-- Material provided follows --

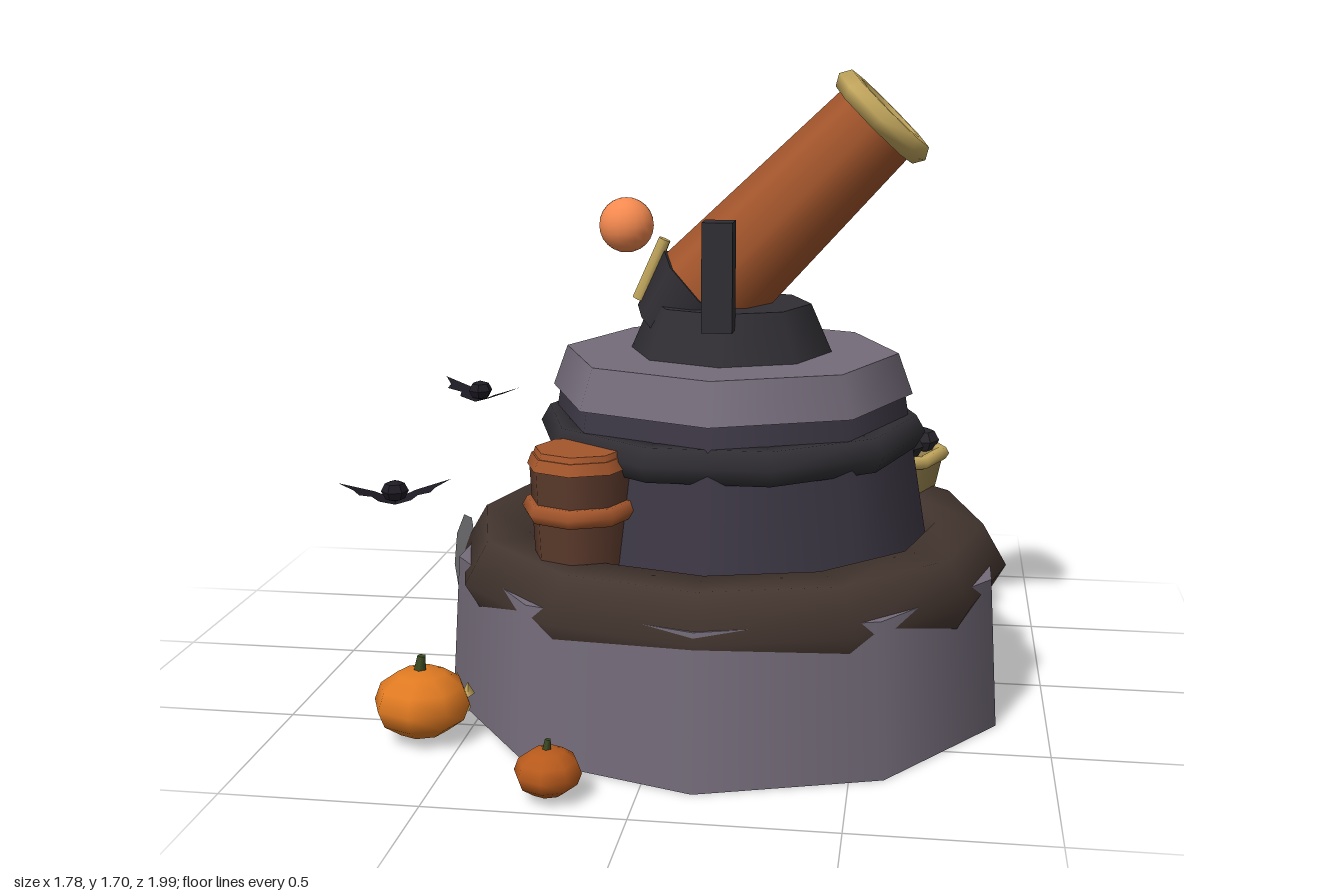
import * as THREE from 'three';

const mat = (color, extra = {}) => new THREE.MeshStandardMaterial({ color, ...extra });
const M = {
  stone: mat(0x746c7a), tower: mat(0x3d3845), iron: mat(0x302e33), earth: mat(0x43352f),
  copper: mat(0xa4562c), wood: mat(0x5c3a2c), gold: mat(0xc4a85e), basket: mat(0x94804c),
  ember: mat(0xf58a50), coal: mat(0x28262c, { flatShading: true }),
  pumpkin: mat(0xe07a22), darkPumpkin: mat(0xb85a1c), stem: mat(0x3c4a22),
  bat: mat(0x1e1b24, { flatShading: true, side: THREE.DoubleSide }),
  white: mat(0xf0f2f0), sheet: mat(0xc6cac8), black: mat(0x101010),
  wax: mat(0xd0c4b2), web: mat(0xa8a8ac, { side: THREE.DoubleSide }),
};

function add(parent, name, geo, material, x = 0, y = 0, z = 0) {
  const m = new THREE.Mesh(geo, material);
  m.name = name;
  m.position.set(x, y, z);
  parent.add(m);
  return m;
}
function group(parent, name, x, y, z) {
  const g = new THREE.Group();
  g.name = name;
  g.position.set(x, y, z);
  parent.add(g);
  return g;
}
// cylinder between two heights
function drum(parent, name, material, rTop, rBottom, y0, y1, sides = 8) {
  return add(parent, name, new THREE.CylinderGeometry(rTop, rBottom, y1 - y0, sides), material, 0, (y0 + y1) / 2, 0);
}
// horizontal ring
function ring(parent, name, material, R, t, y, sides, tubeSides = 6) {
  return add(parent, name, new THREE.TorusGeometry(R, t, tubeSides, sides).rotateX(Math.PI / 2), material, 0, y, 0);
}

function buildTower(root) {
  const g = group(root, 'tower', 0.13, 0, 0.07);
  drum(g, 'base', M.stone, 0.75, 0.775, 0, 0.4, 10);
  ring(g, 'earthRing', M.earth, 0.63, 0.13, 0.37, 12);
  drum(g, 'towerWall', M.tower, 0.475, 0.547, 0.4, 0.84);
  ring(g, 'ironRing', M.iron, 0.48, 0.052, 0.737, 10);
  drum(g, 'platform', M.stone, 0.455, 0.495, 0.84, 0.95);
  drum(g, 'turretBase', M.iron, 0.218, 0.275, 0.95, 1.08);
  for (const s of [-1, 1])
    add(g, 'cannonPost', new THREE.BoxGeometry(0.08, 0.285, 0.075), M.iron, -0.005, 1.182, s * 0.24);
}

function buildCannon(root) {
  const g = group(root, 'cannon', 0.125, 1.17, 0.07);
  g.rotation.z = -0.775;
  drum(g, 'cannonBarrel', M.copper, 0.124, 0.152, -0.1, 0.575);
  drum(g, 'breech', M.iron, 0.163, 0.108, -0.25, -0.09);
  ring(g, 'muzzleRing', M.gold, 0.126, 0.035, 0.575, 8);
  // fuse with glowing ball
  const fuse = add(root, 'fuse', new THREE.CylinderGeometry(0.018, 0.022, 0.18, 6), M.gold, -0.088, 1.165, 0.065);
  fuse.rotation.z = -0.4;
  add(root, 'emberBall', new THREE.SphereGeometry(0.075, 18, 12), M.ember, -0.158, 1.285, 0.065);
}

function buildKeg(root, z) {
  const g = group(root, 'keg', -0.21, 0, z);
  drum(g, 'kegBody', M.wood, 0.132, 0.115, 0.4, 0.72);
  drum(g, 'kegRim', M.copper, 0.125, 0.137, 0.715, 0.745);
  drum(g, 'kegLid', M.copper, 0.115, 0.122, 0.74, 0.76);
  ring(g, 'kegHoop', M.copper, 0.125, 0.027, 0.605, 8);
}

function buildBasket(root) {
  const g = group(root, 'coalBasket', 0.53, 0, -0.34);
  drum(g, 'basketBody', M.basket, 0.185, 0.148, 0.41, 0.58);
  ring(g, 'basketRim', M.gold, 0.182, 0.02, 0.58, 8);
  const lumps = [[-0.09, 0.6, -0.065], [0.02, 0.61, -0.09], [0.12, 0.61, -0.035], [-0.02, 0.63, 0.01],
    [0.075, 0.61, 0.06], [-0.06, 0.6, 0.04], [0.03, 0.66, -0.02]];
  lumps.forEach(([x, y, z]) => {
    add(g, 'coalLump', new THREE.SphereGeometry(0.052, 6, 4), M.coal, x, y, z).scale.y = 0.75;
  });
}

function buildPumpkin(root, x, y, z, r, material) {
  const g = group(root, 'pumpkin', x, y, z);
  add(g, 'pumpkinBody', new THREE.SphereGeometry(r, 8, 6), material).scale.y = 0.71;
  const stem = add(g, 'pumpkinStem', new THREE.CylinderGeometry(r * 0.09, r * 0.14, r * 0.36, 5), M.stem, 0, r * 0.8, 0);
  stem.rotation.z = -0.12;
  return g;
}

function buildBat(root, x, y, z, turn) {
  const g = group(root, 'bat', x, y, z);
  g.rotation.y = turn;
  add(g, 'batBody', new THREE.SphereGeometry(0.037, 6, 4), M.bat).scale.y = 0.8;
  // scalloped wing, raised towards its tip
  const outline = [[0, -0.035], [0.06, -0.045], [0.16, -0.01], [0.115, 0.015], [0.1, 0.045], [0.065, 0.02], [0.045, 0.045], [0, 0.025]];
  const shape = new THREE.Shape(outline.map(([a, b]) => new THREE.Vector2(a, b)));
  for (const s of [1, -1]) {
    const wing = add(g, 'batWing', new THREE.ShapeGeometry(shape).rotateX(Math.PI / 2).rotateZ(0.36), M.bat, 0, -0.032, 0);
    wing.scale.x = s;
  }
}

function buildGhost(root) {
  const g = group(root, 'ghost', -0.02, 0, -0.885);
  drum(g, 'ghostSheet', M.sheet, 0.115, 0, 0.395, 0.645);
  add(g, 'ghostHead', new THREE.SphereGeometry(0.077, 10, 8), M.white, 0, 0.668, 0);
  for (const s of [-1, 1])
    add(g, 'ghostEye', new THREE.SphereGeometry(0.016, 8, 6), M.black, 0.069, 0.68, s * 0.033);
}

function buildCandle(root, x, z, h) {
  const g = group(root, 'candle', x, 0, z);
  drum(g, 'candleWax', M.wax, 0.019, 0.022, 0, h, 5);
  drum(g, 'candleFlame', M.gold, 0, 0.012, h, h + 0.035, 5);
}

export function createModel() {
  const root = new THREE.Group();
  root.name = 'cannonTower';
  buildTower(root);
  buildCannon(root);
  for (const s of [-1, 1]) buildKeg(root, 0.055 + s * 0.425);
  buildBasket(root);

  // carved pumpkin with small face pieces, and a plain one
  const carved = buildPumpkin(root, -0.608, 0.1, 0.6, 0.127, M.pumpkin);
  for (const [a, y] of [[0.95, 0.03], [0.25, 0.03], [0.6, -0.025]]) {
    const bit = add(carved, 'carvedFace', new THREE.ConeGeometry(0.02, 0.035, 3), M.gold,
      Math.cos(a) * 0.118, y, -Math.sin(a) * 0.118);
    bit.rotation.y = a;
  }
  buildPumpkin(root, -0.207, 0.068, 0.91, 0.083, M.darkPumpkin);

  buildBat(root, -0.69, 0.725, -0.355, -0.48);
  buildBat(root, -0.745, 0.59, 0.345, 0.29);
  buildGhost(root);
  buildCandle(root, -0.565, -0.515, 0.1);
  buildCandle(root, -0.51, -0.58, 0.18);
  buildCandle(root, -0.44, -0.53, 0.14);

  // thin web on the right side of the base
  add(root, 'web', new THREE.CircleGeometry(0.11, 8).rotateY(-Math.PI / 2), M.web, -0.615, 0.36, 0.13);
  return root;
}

-- Material provided concluded --

Reproduce only the lines above spanning from the line containing "const m = new THREE.Mesh(geo, material);" through the line containing "const g = group(root, 'tower', 0.13, 0, 0.07);", word for word.

  const m = new THREE.Mesh(geo, material);
  m.name = name;
  m.position.set(x, y, z);
  parent.add(m);
  return m;
}
function group(parent, name, x, y, z) {
  const g = new THREE.Group();
  g.name = name;
  g.position.set(x, y, z);
  parent.add(g);
  return g;
}
// cylinder between two heights
function drum(parent, name, material, rTop, rBottom, y0, y1, sides = 8) {
  return add(parent, name, new THREE.CylinderGeometry(rTop, rBottom, y1 - y0, sides), material, 0, (y0 + y1) / 2, 0);
}
// horizontal ring
function ring(parent, name, material, R, t, y, sides, tubeSides = 6) {
  return add(parent, name, new THREE.TorusGeometry(R, t, tubeSides, sides).rotateX(Math.PI / 2), material, 0, y, 0);
}

function buildTower(root) {
  const g = group(root, 'tower', 0.13, 0, 0.07);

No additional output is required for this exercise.